By Peter Cameron
The images have evoked tears.
Whenever it goes on a mission, the Dunmore-based Catholic street ministry called Divine Mercy for Youth: Operation Mercy Relief tows its shiny red trailer adorned on each side with large, bright paintings of Jesus Christ, his mother, Mary, and a sainted nun.
It can have a powerful impact on people living through tough times.
“They’re all looking for a sign,” said Mike Buosante, one of the ministry’s board members. “They’re driving throughout the whole day. And when they see this, they see a sign.
“There’s no better sign than that.”
Launched in 2012 and adding the trailer in August, Divine Mercy For Youth — Operation Mercy Relief seeks out children who feel “unloved, unwanted and forgotten,” said Jerry Bauman, the founder and director of the night ministry.
The group distributes such things as hot chocolate and pizza from Mr. Buosante’s Shavertown restaurant and Dino’s Italian Bistro, and hygiene products to the in-need kids. After building a relationship, the men of the ministry will distribute prayer cards and icons to the youth to “cultivate prayer life,” Mr. Bauman said. Then they can start pointing the kids in the direction of church.
“That’s all we’re able to do,” said Mr. Bauman, of Dunmore.
He hauls the trailer to shelters, free clinics and low-income housing projects like Skyview Park Apartments in Scranton and Sherman Hills Apartments in Wilkes-Barre, and plans to start making more regular trips across Lackawanna and Luzerne counties to fulfill the ministry’s mission.
“To bring the message on the road,” Mr. Buosante said. “It’s hard to get people to come to church. We’re trying to bring the message, the good news, to the street.”
The men of the ministry do this work as volunteers, taking no salary and in fact dumping their own money into the mission.
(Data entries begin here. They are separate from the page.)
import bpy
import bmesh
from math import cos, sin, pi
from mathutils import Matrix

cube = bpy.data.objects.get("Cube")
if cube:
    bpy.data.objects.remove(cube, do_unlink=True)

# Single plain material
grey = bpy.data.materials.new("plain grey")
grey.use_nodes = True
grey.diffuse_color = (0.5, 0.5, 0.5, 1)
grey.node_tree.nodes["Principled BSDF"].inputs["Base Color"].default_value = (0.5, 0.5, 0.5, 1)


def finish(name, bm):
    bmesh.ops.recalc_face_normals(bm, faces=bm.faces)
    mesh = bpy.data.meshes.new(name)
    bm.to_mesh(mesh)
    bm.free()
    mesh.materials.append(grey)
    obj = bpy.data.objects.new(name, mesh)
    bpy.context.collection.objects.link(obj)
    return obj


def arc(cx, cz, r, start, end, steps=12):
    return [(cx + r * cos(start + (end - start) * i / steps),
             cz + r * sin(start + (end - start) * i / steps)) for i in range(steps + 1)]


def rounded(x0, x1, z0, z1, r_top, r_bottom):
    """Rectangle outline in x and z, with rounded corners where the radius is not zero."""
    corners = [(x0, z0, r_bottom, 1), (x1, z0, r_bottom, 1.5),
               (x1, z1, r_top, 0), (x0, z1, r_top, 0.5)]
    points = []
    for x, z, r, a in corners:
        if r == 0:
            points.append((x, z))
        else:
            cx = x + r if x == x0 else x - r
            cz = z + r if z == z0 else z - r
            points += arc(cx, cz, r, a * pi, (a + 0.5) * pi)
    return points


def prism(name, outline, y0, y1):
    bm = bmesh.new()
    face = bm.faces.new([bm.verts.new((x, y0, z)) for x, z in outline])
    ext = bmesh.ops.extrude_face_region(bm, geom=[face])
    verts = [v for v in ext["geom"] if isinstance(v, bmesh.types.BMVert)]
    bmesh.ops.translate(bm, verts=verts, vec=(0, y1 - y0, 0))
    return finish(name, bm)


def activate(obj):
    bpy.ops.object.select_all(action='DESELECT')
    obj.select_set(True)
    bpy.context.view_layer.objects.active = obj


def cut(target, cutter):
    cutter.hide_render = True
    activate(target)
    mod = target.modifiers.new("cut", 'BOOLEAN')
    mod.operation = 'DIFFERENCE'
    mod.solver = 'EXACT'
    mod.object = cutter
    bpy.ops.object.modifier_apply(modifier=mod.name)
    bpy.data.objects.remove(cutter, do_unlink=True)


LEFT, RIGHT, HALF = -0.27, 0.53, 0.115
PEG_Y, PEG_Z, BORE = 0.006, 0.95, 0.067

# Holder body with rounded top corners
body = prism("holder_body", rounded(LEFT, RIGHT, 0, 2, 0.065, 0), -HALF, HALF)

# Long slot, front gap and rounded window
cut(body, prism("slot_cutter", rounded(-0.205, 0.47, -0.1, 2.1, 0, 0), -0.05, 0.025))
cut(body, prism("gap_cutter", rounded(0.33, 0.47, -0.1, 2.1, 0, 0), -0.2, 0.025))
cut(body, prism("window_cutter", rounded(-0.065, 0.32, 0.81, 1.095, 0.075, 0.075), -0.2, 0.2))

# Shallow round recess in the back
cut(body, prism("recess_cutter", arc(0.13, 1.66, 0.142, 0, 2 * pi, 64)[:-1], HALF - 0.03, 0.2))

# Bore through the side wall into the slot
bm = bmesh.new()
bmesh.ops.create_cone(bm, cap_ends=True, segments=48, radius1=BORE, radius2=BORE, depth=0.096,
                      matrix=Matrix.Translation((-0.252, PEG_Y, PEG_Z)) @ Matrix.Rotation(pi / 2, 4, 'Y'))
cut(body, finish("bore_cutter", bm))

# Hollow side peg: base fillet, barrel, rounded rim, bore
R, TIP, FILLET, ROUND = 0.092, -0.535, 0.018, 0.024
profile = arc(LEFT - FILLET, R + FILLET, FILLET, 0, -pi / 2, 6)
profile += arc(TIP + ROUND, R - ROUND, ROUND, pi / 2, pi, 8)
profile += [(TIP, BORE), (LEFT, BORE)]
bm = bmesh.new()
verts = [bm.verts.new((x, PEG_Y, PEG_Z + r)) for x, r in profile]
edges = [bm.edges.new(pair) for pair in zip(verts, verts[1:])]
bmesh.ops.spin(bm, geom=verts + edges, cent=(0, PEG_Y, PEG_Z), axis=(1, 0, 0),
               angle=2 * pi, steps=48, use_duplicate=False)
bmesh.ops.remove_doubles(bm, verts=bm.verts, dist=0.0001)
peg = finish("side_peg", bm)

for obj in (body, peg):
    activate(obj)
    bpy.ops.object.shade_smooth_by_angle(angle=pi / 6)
Mr. Bauman has an old high school friend at Integrity Trailers in Carbondale who agreed to build the ministry’s mobile unit at a discount. Drawing from his own skills as a house painter and handyman, Mr. Bauman did much of the electrical work himself. It took two years to complete, as the men of the ministry pooled together funds to raise the necessary $7,500.
The completed trailer is equipped with outlets, a fridge and a propane-powered pizza oven.
Earlier this month, the ministry stopped by the Skyview Park Apartments after school and handed out pizza and drinks to a group of about 30 kids, who were participating in a book club organized by United Neighborhood Centers. Mr. Buosante, Mr. Bauman and his three godchildren, Michael, 10, Makaylee, 9, and Kristian Leiby, 4, fed the kids. But they held off on preaching or distributing any material.
This was just the beginning. At first, the painted images on their trailer speak for them, carrying their message wherever they go.
“The trailer is doing the job for us, in a lot of ways,” Mr. Bauman said.